Vision Prize: scientists are worried the IPCC is underestimating sea level rise
The Vision Prize is an online survey of scientists about climate risk. It's an impartial…
The Institute for Environment and Water Management on Thursday organized a half day forum at Panafric Hotel to seek views and opinions from participants on how to mainstream gender concerns in climate change negotiations. Participants drawn from civil society, government and media agreed that women have been poorly represented in global negotiations to establish a binding climate treaty.
The roundtable forum heard that in the past, climate talks had limited space for women`s participation hence skewed outcomes that had minimal impact at the grassroots where action on climate change is more urgent.
Annabel Waititu, the Executive Director, Institute for Water and Environment, in her opening remarks stressed the need for greater inclusion of women at all levels of climate negotiations. ‘We must raise the visibility of female gender in climate negotiations. Grassroots women should be empowered to play a significant role in climate talks at national and international level. In any case, who bear the brunt when there is drought or floods?’ Waititu remarked.
She told participants that mainstreaming gender concerns in climate talks will determine their success. The United Nations Framework Convention on Climate Change (UNFCCC) has lately recognized the need to include women in climate negotiations after intense pressure from civil society organizations. Kenyan conservation lobbies have been conducting series of workshops countrywide to enlighten grassroots women on the UNFCCC processes. Participants at the roundtable agreed that awareness creation targeting grassroots women is critical to enable them understand climate negotiations at global level.

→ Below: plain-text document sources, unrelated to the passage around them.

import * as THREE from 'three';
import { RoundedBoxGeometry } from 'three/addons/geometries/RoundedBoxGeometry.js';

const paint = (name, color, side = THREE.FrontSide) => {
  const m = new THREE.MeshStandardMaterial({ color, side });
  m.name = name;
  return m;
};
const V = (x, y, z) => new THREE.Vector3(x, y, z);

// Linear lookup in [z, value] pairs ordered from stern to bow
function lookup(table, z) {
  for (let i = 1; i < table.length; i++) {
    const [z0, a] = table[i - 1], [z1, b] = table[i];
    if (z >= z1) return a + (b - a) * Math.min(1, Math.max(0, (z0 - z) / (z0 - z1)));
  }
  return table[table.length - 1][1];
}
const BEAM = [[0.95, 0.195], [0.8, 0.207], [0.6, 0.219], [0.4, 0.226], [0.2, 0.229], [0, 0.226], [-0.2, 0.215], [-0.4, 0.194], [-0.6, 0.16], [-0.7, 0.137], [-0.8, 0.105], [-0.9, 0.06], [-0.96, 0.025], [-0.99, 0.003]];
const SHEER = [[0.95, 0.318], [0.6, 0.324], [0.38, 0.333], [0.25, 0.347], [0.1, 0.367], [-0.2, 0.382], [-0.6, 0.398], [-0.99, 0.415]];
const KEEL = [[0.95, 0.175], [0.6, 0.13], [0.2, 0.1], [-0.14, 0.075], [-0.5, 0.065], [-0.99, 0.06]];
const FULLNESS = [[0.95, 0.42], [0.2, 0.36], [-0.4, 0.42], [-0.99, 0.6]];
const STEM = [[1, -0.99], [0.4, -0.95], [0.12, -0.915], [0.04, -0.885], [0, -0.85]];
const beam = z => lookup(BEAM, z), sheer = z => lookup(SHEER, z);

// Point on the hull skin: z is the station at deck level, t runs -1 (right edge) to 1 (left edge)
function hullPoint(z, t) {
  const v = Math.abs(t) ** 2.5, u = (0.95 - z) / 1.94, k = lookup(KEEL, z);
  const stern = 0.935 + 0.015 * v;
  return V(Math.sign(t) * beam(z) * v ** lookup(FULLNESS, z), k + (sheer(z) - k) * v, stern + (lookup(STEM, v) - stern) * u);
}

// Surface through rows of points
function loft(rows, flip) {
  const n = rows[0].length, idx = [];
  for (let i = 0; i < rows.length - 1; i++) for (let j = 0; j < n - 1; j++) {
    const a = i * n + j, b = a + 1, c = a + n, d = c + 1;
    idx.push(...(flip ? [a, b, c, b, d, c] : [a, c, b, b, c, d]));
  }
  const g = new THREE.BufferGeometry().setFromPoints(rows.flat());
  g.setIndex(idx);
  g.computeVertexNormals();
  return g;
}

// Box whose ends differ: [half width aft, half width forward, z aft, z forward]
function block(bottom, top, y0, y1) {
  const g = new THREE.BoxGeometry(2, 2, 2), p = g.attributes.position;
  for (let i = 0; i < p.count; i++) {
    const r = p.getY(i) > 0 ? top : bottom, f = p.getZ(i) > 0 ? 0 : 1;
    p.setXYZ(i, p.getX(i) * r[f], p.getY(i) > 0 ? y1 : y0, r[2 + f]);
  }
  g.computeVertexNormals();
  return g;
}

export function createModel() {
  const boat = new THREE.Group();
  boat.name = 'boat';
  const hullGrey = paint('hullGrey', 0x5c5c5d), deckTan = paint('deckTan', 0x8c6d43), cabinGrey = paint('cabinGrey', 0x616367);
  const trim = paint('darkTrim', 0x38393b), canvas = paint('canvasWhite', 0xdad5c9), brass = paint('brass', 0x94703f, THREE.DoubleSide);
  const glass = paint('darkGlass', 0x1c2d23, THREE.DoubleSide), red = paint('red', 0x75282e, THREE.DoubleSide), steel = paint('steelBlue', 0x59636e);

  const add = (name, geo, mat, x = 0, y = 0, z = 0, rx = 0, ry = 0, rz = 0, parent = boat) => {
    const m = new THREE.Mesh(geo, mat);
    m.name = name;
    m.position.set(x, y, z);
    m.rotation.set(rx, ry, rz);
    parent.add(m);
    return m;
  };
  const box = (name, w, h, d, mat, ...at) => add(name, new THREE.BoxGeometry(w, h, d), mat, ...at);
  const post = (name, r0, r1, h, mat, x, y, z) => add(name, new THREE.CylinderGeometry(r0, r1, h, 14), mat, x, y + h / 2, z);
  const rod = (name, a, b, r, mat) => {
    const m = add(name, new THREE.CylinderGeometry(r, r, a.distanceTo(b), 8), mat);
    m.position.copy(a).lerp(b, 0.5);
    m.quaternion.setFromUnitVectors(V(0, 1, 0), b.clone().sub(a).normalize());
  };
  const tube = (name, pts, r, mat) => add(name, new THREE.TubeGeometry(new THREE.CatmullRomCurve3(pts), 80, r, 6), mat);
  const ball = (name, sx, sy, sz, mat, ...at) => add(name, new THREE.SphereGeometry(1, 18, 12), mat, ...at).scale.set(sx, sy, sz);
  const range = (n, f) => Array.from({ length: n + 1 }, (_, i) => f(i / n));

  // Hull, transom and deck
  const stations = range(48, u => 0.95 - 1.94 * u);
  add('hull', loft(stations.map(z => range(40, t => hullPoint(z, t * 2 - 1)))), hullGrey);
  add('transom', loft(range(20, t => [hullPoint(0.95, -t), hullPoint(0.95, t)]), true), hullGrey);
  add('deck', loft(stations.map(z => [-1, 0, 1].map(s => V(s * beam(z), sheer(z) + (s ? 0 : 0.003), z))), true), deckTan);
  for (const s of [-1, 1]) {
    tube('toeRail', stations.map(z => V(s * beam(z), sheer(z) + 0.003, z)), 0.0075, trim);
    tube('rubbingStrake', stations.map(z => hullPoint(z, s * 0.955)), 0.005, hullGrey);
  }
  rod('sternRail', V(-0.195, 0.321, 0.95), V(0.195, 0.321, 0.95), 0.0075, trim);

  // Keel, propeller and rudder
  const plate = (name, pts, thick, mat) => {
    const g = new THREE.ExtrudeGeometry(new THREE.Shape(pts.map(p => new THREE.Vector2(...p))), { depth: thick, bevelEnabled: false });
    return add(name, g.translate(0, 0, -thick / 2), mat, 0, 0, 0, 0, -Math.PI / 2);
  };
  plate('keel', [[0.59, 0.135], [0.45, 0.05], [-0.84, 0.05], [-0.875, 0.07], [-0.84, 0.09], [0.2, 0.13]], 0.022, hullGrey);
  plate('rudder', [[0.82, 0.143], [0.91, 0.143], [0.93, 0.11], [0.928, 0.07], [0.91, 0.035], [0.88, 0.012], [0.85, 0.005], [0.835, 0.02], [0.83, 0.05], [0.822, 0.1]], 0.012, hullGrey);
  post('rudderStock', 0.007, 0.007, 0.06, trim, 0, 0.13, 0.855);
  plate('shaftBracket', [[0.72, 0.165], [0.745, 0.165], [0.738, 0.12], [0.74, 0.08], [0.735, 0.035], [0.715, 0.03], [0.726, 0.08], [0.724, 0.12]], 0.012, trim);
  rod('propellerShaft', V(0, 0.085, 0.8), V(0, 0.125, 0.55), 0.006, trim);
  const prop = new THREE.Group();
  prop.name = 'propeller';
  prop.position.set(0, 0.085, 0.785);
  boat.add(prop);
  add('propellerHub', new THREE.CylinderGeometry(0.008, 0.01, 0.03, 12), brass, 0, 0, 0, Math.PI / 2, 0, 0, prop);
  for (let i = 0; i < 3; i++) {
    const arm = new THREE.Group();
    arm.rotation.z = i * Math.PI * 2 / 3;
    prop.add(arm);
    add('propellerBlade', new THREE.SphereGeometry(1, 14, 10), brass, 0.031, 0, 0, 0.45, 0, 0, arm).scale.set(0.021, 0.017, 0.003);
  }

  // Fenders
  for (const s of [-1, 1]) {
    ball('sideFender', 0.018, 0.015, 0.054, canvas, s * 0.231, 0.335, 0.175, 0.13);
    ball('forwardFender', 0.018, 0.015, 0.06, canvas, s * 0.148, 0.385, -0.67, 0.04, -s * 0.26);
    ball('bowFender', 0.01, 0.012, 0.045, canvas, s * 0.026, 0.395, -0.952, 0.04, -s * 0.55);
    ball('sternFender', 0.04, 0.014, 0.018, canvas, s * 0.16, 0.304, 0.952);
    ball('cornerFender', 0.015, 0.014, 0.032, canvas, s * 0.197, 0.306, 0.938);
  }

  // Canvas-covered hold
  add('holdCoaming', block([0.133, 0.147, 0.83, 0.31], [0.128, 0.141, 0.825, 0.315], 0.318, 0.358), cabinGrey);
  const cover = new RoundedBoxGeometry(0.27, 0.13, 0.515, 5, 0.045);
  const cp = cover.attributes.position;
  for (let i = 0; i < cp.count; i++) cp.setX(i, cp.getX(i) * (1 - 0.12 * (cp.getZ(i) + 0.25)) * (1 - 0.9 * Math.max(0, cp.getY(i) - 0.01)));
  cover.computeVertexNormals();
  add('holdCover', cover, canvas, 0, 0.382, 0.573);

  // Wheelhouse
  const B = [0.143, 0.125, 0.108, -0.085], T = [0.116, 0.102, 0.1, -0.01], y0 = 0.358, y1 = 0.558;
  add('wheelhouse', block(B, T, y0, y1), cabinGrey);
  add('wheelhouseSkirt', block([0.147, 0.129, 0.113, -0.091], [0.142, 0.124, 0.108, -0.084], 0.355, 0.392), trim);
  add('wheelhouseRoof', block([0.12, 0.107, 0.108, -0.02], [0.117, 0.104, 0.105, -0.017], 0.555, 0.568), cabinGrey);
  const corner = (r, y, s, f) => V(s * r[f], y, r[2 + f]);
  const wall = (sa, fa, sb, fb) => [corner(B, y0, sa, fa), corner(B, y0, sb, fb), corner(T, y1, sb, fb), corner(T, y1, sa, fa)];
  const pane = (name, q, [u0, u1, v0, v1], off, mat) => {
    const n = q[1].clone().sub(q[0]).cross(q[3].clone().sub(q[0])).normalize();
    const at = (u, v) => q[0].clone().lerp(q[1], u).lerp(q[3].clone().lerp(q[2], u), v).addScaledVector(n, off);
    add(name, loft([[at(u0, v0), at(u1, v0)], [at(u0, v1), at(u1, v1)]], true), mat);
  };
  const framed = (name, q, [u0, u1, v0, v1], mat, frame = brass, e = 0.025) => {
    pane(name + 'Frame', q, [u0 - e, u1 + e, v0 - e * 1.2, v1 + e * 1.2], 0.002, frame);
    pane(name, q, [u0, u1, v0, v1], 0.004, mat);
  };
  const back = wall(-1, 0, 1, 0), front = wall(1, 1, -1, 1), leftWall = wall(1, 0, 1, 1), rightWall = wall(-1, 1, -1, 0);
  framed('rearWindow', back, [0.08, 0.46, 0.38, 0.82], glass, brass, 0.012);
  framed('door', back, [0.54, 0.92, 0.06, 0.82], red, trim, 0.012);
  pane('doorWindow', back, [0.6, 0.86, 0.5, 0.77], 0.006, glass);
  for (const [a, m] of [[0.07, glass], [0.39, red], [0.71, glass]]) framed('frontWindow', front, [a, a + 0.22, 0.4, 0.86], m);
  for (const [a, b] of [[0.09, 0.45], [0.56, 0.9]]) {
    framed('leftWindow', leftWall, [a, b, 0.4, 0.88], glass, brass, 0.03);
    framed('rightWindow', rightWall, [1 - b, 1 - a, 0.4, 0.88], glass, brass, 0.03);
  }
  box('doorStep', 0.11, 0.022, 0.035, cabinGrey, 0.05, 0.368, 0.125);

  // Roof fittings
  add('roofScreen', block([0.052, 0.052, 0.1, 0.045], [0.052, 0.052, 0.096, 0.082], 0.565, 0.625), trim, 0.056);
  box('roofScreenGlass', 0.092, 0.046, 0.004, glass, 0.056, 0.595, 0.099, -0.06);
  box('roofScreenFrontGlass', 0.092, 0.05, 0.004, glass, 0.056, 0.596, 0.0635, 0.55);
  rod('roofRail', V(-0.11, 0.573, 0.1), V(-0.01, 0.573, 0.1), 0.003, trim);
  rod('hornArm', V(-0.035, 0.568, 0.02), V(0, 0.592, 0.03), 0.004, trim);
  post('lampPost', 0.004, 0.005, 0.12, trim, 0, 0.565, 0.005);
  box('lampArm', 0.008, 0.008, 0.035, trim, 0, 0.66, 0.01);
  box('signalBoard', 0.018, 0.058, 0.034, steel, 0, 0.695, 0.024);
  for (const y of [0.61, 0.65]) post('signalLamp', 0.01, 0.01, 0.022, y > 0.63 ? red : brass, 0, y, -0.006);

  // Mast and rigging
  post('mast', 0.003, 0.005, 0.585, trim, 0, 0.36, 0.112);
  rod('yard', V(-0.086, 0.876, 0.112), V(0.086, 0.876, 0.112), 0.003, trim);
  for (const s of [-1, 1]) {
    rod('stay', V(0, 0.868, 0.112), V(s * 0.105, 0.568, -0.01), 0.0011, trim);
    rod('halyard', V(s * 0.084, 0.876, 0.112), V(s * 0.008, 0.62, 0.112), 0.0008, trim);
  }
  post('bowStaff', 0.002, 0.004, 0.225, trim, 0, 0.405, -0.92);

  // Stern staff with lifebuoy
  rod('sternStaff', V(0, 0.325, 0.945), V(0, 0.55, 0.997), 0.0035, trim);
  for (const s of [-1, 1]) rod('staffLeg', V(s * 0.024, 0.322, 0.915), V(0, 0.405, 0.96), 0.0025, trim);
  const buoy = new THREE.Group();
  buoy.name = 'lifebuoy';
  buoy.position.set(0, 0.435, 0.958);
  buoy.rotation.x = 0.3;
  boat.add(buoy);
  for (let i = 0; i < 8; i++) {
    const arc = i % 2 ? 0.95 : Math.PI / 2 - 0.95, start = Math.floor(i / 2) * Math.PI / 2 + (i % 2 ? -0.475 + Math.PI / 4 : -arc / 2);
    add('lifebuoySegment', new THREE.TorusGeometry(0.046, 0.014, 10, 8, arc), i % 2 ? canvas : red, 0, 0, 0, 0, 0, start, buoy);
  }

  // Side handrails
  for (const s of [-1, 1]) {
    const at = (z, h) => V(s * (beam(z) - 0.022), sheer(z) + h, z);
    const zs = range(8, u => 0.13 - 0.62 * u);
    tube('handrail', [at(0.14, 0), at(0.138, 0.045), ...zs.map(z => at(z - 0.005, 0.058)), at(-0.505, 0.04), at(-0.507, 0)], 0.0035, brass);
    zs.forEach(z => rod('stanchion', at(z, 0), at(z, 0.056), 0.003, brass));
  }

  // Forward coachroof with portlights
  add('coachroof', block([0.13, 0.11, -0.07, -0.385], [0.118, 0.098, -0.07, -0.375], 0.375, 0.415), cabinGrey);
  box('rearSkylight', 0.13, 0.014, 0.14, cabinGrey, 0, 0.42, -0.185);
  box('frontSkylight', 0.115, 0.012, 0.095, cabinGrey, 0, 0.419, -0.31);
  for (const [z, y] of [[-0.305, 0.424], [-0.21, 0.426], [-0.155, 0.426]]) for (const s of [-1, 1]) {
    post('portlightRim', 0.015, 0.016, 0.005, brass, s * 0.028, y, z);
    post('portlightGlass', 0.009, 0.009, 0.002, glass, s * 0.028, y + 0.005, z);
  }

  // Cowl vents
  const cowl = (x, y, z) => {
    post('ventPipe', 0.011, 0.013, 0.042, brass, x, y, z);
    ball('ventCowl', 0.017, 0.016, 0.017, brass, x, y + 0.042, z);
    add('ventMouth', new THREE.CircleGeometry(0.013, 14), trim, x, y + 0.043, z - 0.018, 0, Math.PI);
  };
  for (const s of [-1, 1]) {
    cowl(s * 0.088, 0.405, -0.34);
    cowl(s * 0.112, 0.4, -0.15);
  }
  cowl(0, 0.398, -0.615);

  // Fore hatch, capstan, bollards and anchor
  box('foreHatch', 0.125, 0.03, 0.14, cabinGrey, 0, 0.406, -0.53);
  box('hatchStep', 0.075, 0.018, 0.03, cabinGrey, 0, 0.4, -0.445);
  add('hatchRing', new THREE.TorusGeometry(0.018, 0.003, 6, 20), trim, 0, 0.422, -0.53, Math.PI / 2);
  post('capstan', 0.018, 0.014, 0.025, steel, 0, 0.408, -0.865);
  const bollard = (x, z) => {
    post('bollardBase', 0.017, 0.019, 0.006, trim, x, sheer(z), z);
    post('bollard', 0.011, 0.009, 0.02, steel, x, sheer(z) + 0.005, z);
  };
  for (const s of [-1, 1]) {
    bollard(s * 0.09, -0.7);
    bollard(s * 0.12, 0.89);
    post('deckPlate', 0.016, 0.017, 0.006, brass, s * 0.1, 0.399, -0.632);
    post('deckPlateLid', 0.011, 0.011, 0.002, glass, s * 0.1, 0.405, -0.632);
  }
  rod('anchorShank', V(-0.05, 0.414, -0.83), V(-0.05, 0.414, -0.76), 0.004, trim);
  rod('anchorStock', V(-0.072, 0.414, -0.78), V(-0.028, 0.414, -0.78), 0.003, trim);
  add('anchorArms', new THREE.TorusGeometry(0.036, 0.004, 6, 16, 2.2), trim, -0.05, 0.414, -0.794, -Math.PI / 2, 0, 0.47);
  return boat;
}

Waititu hailed some milestones that have been achieved in mainstreaming gender issues at climate talks. According to Waititu, women are now fairly represented in country`s delegations during conference of parties (COP) meetings. Likewise, the UNFCCC subsidiary bodies have expanded space for women participation in discussions that addresses technical issues related to climate change. Waititu revealed that a strong caucus of female environment ministers and green activists has successfully lobbied for gender mainstreaming in climate change negotiations.